I had an email from Australia today. It said ‘see you later’, and so I shall. Anyone can join a meeting on Zoom from almost anywhere, no longer to we have to be in the same place to meet.
But does that mean ‘place’ is no longer important? I don’t think so. We have no thought to replace St Mary’s Church with a URL, and Shaw and Donnington are important to us because they are the places we live and share community.
For Jesus, Jerusalem was the key place. It was the capital city and the largest population centre of his world, but its importance was much more because of the Temple – the central focus for Jewish Worship. And the Temple was more than just a building, it was the place of God’s presence, the enduring symbol of God among his people, the place where God would hear and save, and so it would become the place where Jesus would die.
A physical place for a physical event, fixed in time and space.
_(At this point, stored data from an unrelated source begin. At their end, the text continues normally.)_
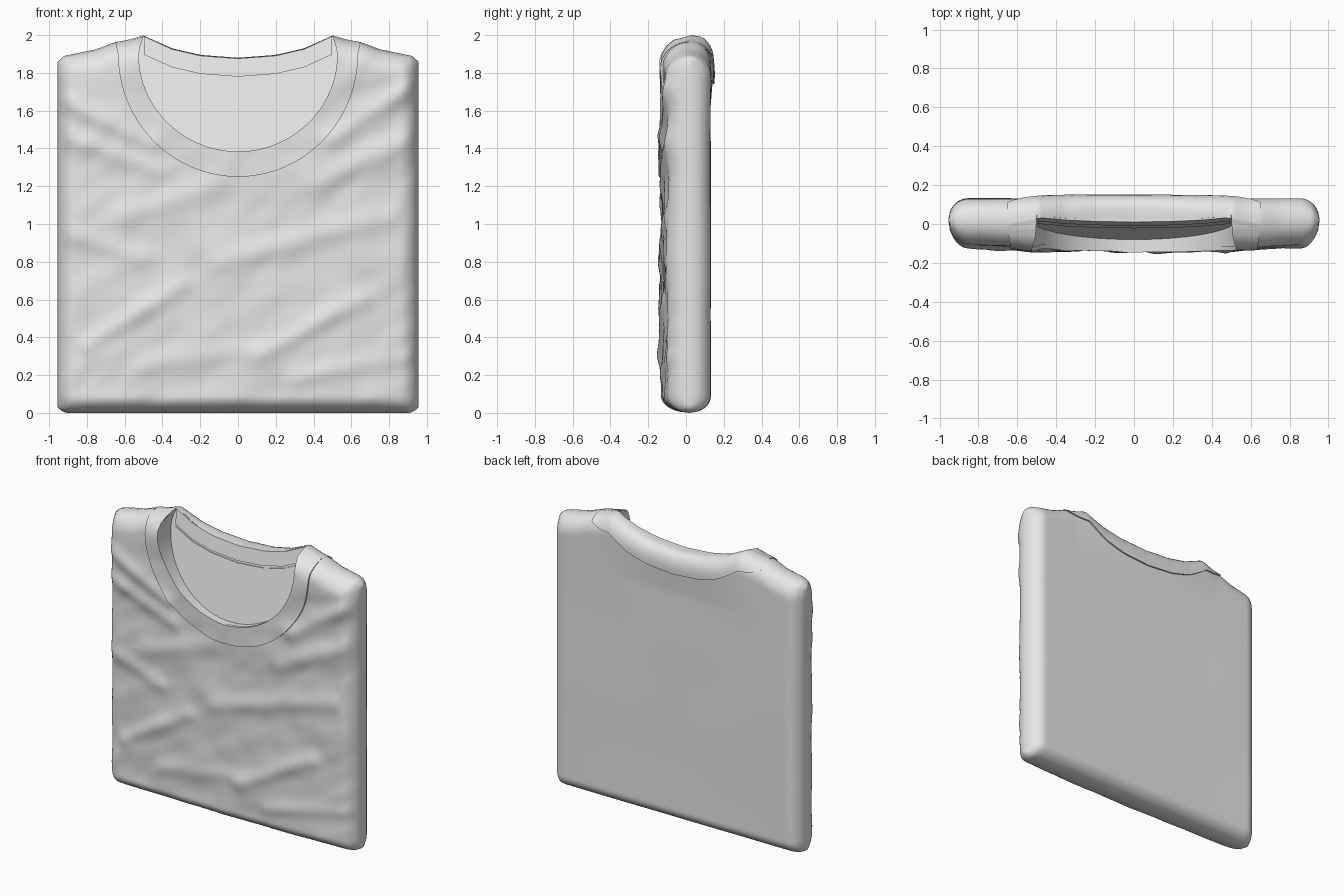
import bpy, bmesh, math
from mathutils import Vector, noise

if "Cube" in bpy.data.objects:
    bpy.data.objects.remove(bpy.data.objects["Cube"])

W = 0.955                      # half width of the folded shirt
NECK_Z = 1.9                   # height of the neckline centre
TOP = [(0, 1.88), (0.2, 1.895), (0.35, 1.93), (0.5, 1.998), (0.58, 1.975),
       (0.65, 1.963), (0.75, 1.925), (0.92, 1.89), (0.96, 1.855)]
# fabric folds: x1, z1, x2, z2, width, height
FOLDS = [(-0.8, 0.36, -0.3, 0.68, 0.05, 0.02), (0.1, 0.3, 0.65, 0.6, 0.05, 0.02),
         (-0.1, 0.8, 0.8, 1.03, 0.06, 0.018), (-0.9, 1.64, -0.45, 1.42, 0.05, 0.02),
         (-0.88, 1.45, -0.4, 1.28, 0.05, 0.018), (-0.6, 1.05, -0.1, 1.2, 0.06, 0.012),
         (0.5, 1.45, 0.9, 1.72, 0.05, 0.02), (0.4, 1.2, 0.9, 1.45, 0.06, 0.018),
         (-0.9, 0.95, -0.5, 0.82, 0.05, 0.014), (0.3, 0.18, 0.9, 0.3, 0.05, 0.012),
         (-0.5, 0.25, 0.1, 0.35, 0.06, 0.01)]

fabric = bpy.data.materials.new("light_grey_fabric")
fabric.diffuse_color = (0.8, 0.8, 0.8, 1)
fabric.use_nodes = True
fabric.node_tree.nodes["Principled BSDF"].inputs["Base Color"].default_value = fabric.diffuse_color


def ztop(x):
    x = abs(x)
    for (x0, z0), (x1, z1) in zip(TOP, TOP[1:]):
        if x <= x1:
            t = (x - x0) / (x1 - x0)
            return z0 + (z1 - z0) * t
    return TOP[-1][1]


def zbot(x):
    return 0.03 * max(0, (abs(x) - 0.9) / 0.055) ** 2


def rim(d, r):
    """Rounded edge: 0 on the outline, 1 once r inside it."""
    k = 1 - min(max(d / r, 0), 1)
    return math.sqrt(1 - k * k)


def neck(x, z):
    return max(0, 1 - (x / 0.6) ** 2) * min(max((z - 1.6) / 0.25, 0), 1)


def mid(x, z):
    return 0.02 + 0.055 * neck(x, z)


def edge(x, z):
    return rim(W - abs(x), 0.1) * rim(z - zbot(x), 0.09) * rim(ztop(x) - z, 0.12)


def wrinkle(x, z):
    h = 0.012 * noise.noise(Vector((x * 3 + z, z * 5 - x * 2, 3.7)))
    h += 0.006 * noise.noise(Vector((x * 7, z * 9 - x * 4, 8.1)))
    p = Vector((x, z))
    for x1, z1, x2, z2, w, a in FOLDS:
        p1, p2 = Vector((x1, z1)), Vector((x2, z2))
        d = p2 - p1
        t = min(max((p - p1).dot(d) / d.length_squared, 0), 1)
        h += a * math.exp(-((p - p1 - d * t).length / w) ** 2)
    return h


def front_y(x, z):
    m = mid(x, z)
    f = -0.095 - 0.033 * (1 - (x / W) ** 2) - wrinkle(x, z)
    return m + (f - m) * edge(x, z)


def back_y(x, z):
    m = mid(x, z)
    b = 0.13 + 0.018 * neck(x, z) + 0.004 * noise.noise(Vector((x * 2, z * 2, 1.3)))
    return m + (b - m) * edge(x, z)


def inside_y(x, z):
    """Sloping inner face seen through the neck opening."""
    return -0.08 + (z - 1.38) * 0.2


def make(name, bm):
    me = bpy.data.meshes.new(name)
    bm.to_mesh(me)
    bm.free()
    me.materials.append(fabric)
    ob = bpy.data.objects.new(name, me)
    bpy.context.collection.objects.link(ob)
    return ob


def smooth(ob, angle=45):
    bpy.ops.object.select_all(action='DESELECT')
    ob.select_set(True)
    bpy.context.view_layer.objects.active = ob
    bpy.ops.object.shade_smooth_by_angle(angle=math.radians(angle))


def add_grid(bm, rows):
    vs = [[bm.verts.new(p) for p in r] for r in rows]
    for a, b in zip(vs, vs[1:]):
        for i in range(len(a) - 1):
            bm.faces.new((a[i], a[i + 1], b[i + 1], b[i]))


def ease(u):
    return 0.3 * u + 0.7 * math.sin(u * math.pi / 2)


def band(name, inner, outer, surf, off):
    """Raised strip between two curves of (x, z), lying on a surface."""
    steps = [(0, -1)] + [(w, 1) for w in (0, 0.06, 0.15, 0.3, 0.5, 0.75, 1)] + [(1, -1)]
    rows = []
    for w, side in steps:
        row = []
        for (xa, za), (xb, zb) in zip(inner, outer):
            x = xa + (xb - xa) * w
            z = min(za + (zb - za) * w, ztop(x))
            row.append((x, surf(x, z) + side * off, z))
        rows.append(row)
    bm = bmesh.new()
    add_grid(bm, rows)
    bm.normal_update()
    if sum(f.normal.y * f.calc_area() for f in bm.faces) * off < 0:
        bmesh.ops.reverse_faces(bm, faces=bm.faces[:])
    ob = make(name, bm)
    smooth(ob)
    return ob


def u_curve(a, b, ends, n=64):
    """U-shaped neckline with its ends running up over the shoulders."""
    arc = [(-a * math.cos(math.pi * i / n), NECK_Z - b * math.sin(math.pi * i / n))
           for i in range(n + 1)]
    return ends + arc + [(-x, z) for x, z in reversed(ends)]


# folded body: front and back sheets joined along a rounded rim
N = 84
us = [ease(-1 + 2 * i / N) for i in range(N + 1)]
bm = bmesh.new()
for surf in (front_y, back_y):
    rows = []
    for v in us:
        row = []
        for u in us:
            x = u * W
            z = zbot(x) + (ztop(x) - zbot(x)) * (v + 1) / 2
            row.append((x, surf(x, z), z))
        rows.append(row)
    add_grid(bm, rows)
bmesh.ops.remove_doubles(bm, verts=bm.verts[:], dist=0.0004)
bmesh.ops.recalc_face_normals(bm, faces=bm.faces[:])
body = make("shirt_body", bm)

# neck opening cut down to the inner face
outline = u_curve(0.53, 0.52, [(-0.5, 2.15), (-0.5, 2.0), (-0.52, 1.95)])
bm = bmesh.new()
fr = [bm.verts.new((x, -0.5, z)) for x, z in outline]
bk = [bm.verts.new((x, inside_y(x, z), z)) for x, z in outline]
bm.faces.new(fr)
bm.faces.new(bk[::-1])
for i in range(len(fr)):
    j = (i + 1) % len(fr)
    bm.faces.new((fr[j], fr[i], bk[i], bk[j]))
bmesh.ops.recalc_face_normals(bm, faces=bm.faces[:])
cutter = make("neck_cutter", bm)
cutter.hide_render = True
mod = body.modifiers.new("neck_opening", 'BOOLEAN')
mod.operation = 'DIFFERENCE'
mod.solver = 'EXACT'
mod.object = cutter
bpy.context.view_layer.objects.active = body
bpy.ops.object.modifier_apply(modifier=mod.name)
bpy.data.objects.remove(cutter)
smooth(body)

# front collar
band("front_collar",
     u_curve(0.526, 0.516, [(-0.5, 1.998), (-0.507, 1.975), (-0.517, 1.945)]),
     u_curve(0.635, 0.65, [(-0.645, 1.963), (-0.645, 1.945), (-0.64, 1.92)]),
     front_y, -0.012)

# back collar roll, then the neckband and tape on the inside
xs = [-0.65 + 1.3 * i / 60 for i in range(61)]
band("back_collar", [(x, ztop(x)) for x in xs],
     [(x, ztop(x) - 0.14 + 0.1 * (x / 0.65) ** 4) for x in xs], back_y, 0.01)
xs = [-0.495 + 0.99 * i / 48 for i in range(49)]
band("inner_neckband", [(x, ztop(x) - 0.004) for x in xs],
     [(x, ztop(x) - 0.1) for x in xs], inside_y, -0.009)
band("inner_neck_tape", [(x, ztop(x) - 0.115) for x in xs],
     [(x, ztop(x) - 0.18) for x in xs], inside_y, -0.006)
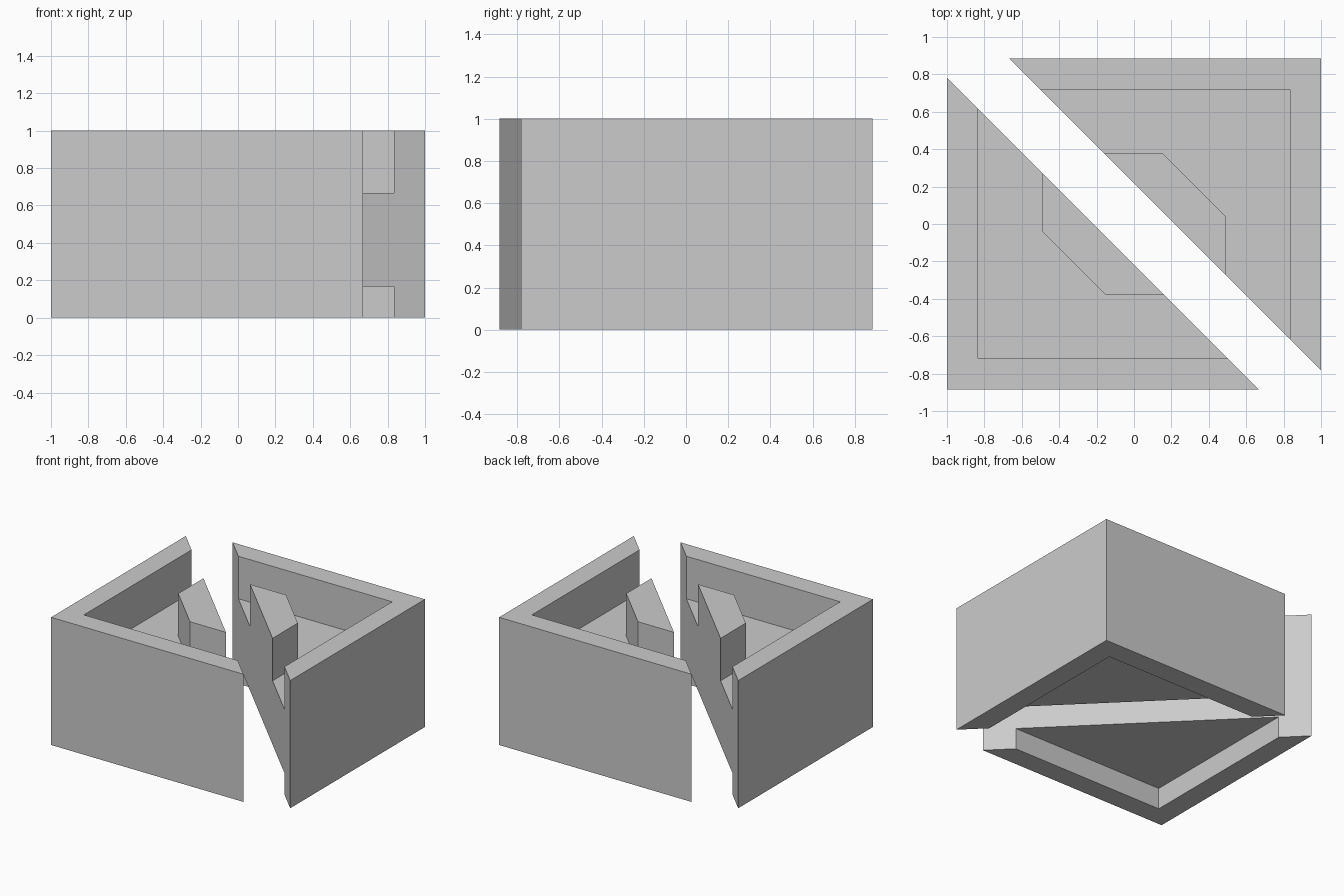
import bpy, bmesh, math

if "Cube" in bpy.data.objects:
    bpy.data.objects.remove(bpy.data.objects["Cube"])

grey = bpy.data.materials.new("light grey")
grey.diffuse_color = (0.6, 0.6, 0.6, 1)
grey.use_nodes = True
grey.node_tree.nodes["Principled BSDF"].inputs["Base Color"].default_value = grey.diffuse_color


def prism(name, outline, z0, z1):
    """Upright prism over a flat outline."""
    bm = bmesh.new()
    base = bm.faces.new([bm.verts.new((x, y, z0)) for x, y in outline])
    top = bmesh.ops.extrude_face_region(bm, geom=[base])["geom"]
    bmesh.ops.translate(bm, vec=(0, 0, z1 - z0),
                        verts=[v for v in top if isinstance(v, bmesh.types.BMVert)])
    bmesh.ops.recalc_face_normals(bm, faces=bm.faces)
    mesh = bpy.data.meshes.new(name)
    bm.to_mesh(mesh)
    bm.free()
    mesh.materials.append(grey)
    obj = bpy.data.objects.new(name, mesh)
    bpy.context.collection.objects.link(obj)
    return obj


def carve(obj, cutter):
    """Subtract the cutter, then discard it."""
    mod = obj.modifiers.new("carve", "BOOLEAN")
    mod.operation, mod.solver, mod.object = "DIFFERENCE", "EXACT", cutter
    bpy.context.view_layer.objects.active = obj
    bpy.ops.object.modifier_apply(modifier=mod.name)
    bpy.data.objects.remove(cutter)


# Corner block with a diagonal face
half = prism("back_half", [(1, 0.885), (-0.667, 0.885), (1, -0.782)], 0, 1)

# Channel in the top, running around the central post
carve(half, prism("top_channel", [
    (0.833, 0.718), (-0.8, 0.718), (-0.8, 0.38), (0.15, 0.38),
    (0.49, 0.04), (0.49, -0.9), (0.833, -0.9)], 0.667, 1.2))

# Recess underneath
carve(half, prism("bottom_recess", [
    (0.833, 0.718), (-0.9, 0.718), (0.833, -1.015)], -0.2, 0.167))

# Opposite half, turned about the centre
other = bpy.data.objects.new("front_half", half.data)
other.rotation_euler.z = math.pi
bpy.context.collection.objects.link(other)
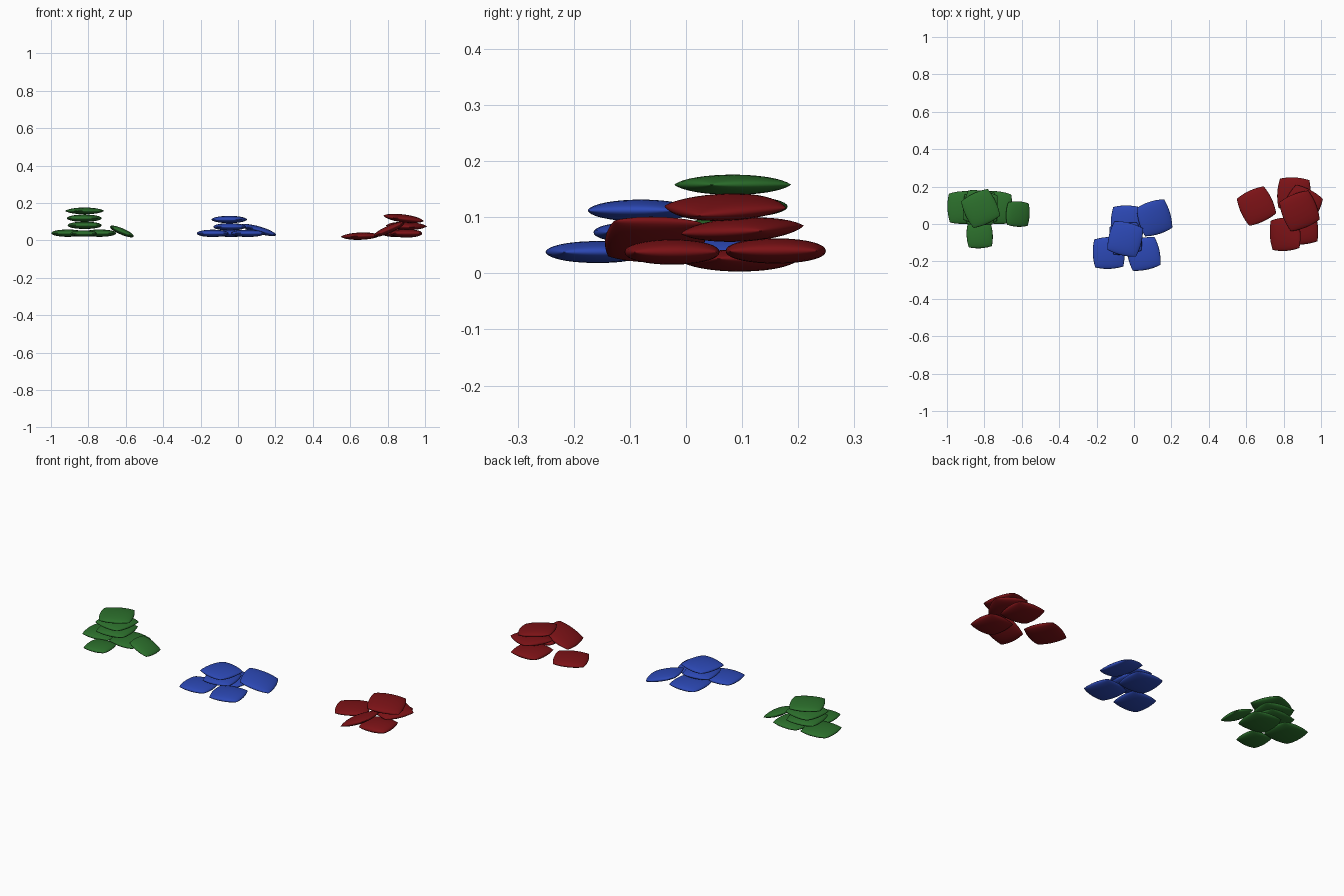
import bpy, math
from mathutils import Matrix

if "Cube" in bpy.data.objects:
    bpy.data.objects.remove(bpy.data.objects["Cube"])

N = 18  # grid divisions of one cushion


def material(name, rgb):
    m = bpy.data.materials.new(name)
    m.diffuse_color = (*rgb, 1)
    m.use_nodes = True
    m.node_tree.nodes["Principled BSDF"].inputs["Base Color"].default_value = m.diffuse_color
    return m


def cushion(name, mat, loc, size=0.18, spin=0, tilt_y=0, tilt_x=0, thick=0.039):
    """Square pillow: bowed sides, puffed middle, thin seam round the rim."""
    h, t = size / 2, thick / 2
    ang = [math.sin(math.pi * (i / N - 0.5)) for i in range(N + 1)]
    verts, faces, index = [], [], {}
    for s in (1, -1):
        for i, u in enumerate(ang):
            for j, v in enumerate(ang):
                rim = i in (0, N) or j in (0, N)
                if rim and s < 0:
                    index[s, i, j] = index[1, i, j]
                    continue
                puff = 0 if rim else ((1 - u * u) * (1 - v * v)) ** 0.45
                index[s, i, j] = len(verts)
                verts.append((h * u * (1 - 0.12 * v * v), h * v * (1 - 0.12 * u * u), s * t * puff))
        for i in range(N):
            for j in range(N):
                f = [index[s, i, j], index[s, i + 1, j], index[s, i + 1, j + 1], index[s, i, j + 1]]
                faces.append(f if s > 0 else f[::-1])
    me = bpy.data.meshes.new(name)
    me.from_pydata(verts, [], faces)
    me.materials.append(mat)
    me.polygons.foreach_set("use_smooth", [True] * len(me.polygons))
    ob = bpy.data.objects.new(name, me)
    bpy.context.collection.objects.link(ob)
    r = math.radians
    ob.matrix_world = (Matrix.Translation(loc) @ Matrix.Rotation(r(tilt_y), 4, 'Y')
                       @ Matrix.Rotation(r(tilt_x), 4, 'X') @ Matrix.Rotation(r(spin), 4, 'Z'))


green = material("green fabric", (0.025, 0.16, 0.025))
blue = material("blue fabric", (0.025, 0.065, 0.46))
red = material("red fabric", (0.2, 0.006, 0.008))

# Green pile: three on the floor, a stack of three, one leaning
cushion("green_floor_left", green, (-0.91, 0.088, 0.039), 0.175, 2)
cushion("green_floor_right", green, (-0.74, 0.088, 0.039), 0.175, -5)
cushion("green_floor_front", green, (-0.825, -0.06, 0.037), 0.14, 3, thick=0.034)
cushion("green_stack_low", green, (-0.82, 0.085, 0.081), 0.18, 5)
cushion("green_stack_middle", green, (-0.822, 0.088, 0.119), 0.18, -10)
cushion("green_stack_top", green, (-0.82, 0.083, 0.158), 0.178, 25, thick=0.036)
cushion("green_leaning", green, (-0.621, 0.053, 0.048), 0.136, -3, 23, thick=0.034)

# Blue pile
cushion("blue_floor_left", blue, (-0.135, -0.155, 0.038), 0.17, 2)
cushion("blue_floor_right", blue, (0.052, -0.16, 0.038), 0.172, 12)
cushion("blue_floor_back", blue, (-0.035, 0.01, 0.038), 0.178, -2)
cushion("blue_middle", blue, (-0.045, -0.078, 0.073), 0.17, 8)
cushion("blue_top", blue, (-0.047, -0.08, 0.112), 0.178, -14)
cushion("blue_leaning", blue, (0.11, 0.033, 0.056), 0.18, 17, 16)

# Red pile
cushion("red_floor_left", red, (0.655, 0.096, 0.023), 0.18, 25, -2)
cushion("red_floor_back", red, (0.855, 0.16, 0.04), 0.178, -3, thick=0.045)
cushion("red_floor_right", red, (0.9, -0.025, 0.038), 0.168, 5, thick=0.045)
cushion("red_leaning", red, (0.808, -0.055, 0.06), 0.178, 4, -24)
cushion("red_middle", red, (0.9, 0.1, 0.078), 0.185, -28, 2, 3, thick=0.042)
cushion("red_top", red, (0.885, 0.07, 0.118), 0.19, 22, 7, 2, thick=0.042)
Something happened that cannot be changed and should not be forgotten, because it was an event that matters for us: an event that changed the world.